__Information supplied__:
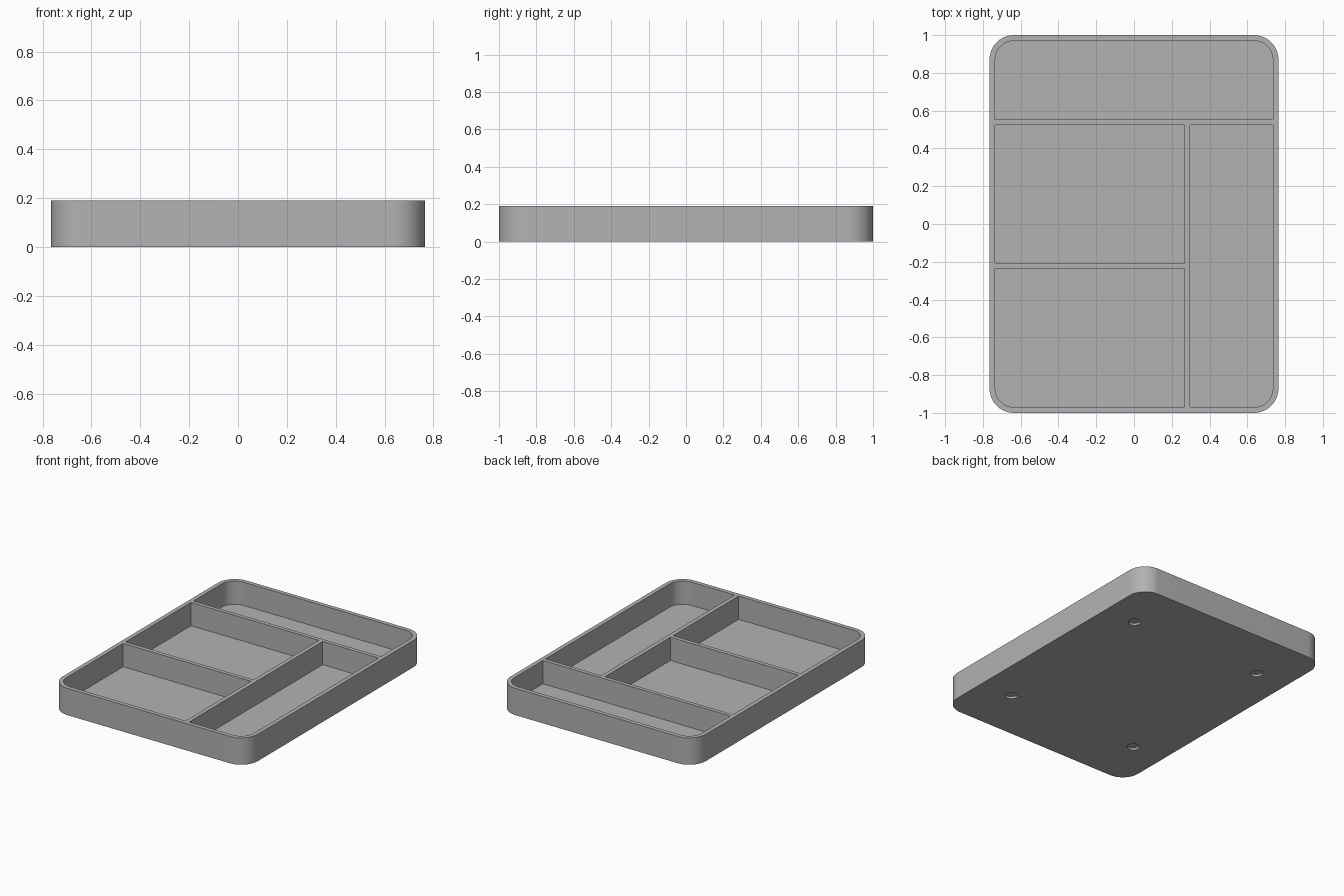
import bpy, bmesh, math

if "Cube" in bpy.data.objects:
    bpy.data.objects.remove(bpy.data.objects["Cube"], do_unlink=True)

HALF_X, HALF_Y, HEIGHT = 0.765, 1.0, 0.19
WALL, FLOOR, RADIUS = 0.03, 0.025, 0.13
IN_X, IN_Y = HALF_X - WALL, HALF_Y - WALL

grey = bpy.data.materials.new("plain grey")
grey.use_nodes = True
grey.diffuse_color = (0.45, 0.45, 0.45, 1)
grey.node_tree.nodes["Principled BSDF"].inputs["Base Color"].default_value = grey.diffuse_color


def rounded_outline(x0, x1, y0, y1, radii, steps=16):
    """Outline with one radius per corner, anticlockwise from front left of the plan."""
    corners = [(x0, y0, 1, 1), (x1, y0, -1, 1), (x1, y1, -1, -1), (x0, y1, 1, -1)]
    points = []
    for i, ((x, y, sx, sy), r) in enumerate(zip(corners, radii)):
        if r == 0:
            points.append((x, y))
            continue
        for k in range(steps + 1):
            a = math.pi + (i + k / steps) * math.pi / 2
            points.append((x + sx * r + r * math.cos(a), y + sy * r + r * math.sin(a)))
    return points


def prism(name, outline, z0, z1):
    bm = bmesh.new()
    base = bm.faces.new([bm.verts.new((x, y, z0)) for x, y in outline])
    top = bmesh.ops.extrude_face_region(bm, geom=[base])["geom"]
    bmesh.ops.translate(bm, vec=(0, 0, z1 - z0),
                        verts=[v for v in top if isinstance(v, bmesh.types.BMVert)])
    bmesh.ops.recalc_face_normals(bm, faces=bm.faces)
    mesh = bpy.data.meshes.new(name)
    bm.to_mesh(mesh)
    bm.free()
    mesh.materials.append(grey)
    obj = bpy.data.objects.new(name, mesh)
    bpy.context.collection.objects.link(obj)
    return obj


def cut(target, cutter):
    cutter.hide_render = True
    mod = target.modifiers.new("cut", "BOOLEAN")
    mod.operation, mod.solver, mod.object = "DIFFERENCE", "EXACT", cutter
    bpy.context.view_layer.objects.active = target
    bpy.ops.object.modifier_apply(modifier=mod.name)
    bpy.data.objects.remove(cutter, do_unlink=True)


# Solid tray block
tray = prism("divided_tray", rounded_outline(-HALF_X, HALF_X, -HALF_Y, HALF_Y, [RADIUS] * 4), 0, HEIGHT)

# Four compartments, rounded only where they meet the tray corners
r = RADIUS - WALL
compartments = {
    "back_compartment": (-IN_X, IN_X, 0.552, IN_Y, (0, 0, r, r)),
    "middle_compartment": (-IN_X, 0.267, -0.207, 0.524, (0, 0, 0, 0)),
    "front_compartment": (-IN_X, 0.267, -IN_Y, -0.236, (r, 0, 0, 0)),
    "side_compartment": (0.297, IN_X, -IN_Y, 0.524, (0, r, 0, 0)),
}
for name, (x0, x1, y0, y1, radii) in compartments.items():
    cut(tray, prism(name, rounded_outline(x0, x1, y0, y1, radii), FLOOR, HEIGHT + 0.1))

# Round foot recesses underneath
FOOT = 0.04
for sx in (-1, 1):
    for sy in (-1, 1):
        x, y = sx * 0.517, sy * 0.622
        circle = rounded_outline(x - FOOT, x + FOOT, y - FOOT, y + FOOT, [FOOT * 0.999] * 4, 8)
        cut(tray, prism("foot_recess", circle, -0.05, 0.015))

# Smooth corners, crisp rims
bpy.ops.object.select_all(action="DESELECT")
tray.select_set(True)
bpy.context.view_layer.objects.active = tray
bpy.ops.object.shade_smooth_by_angle(angle=math.radians(30))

__Work task__:
Out of the records above, pull each line containing the word "objects".

__Problem solution__:
if "Cube" in bpy.data.objects:
    bpy.data.objects.remove(bpy.data.objects["Cube"], do_unlink=True)
    obj = bpy.data.objects.new(name, mesh)
    bpy.context.collection.objects.link(obj)
    bpy.context.view_layer.objects.active = target
    bpy.data.objects.remove(cutter, do_unlink=True)
bpy.context.view_layer.objects.active = tray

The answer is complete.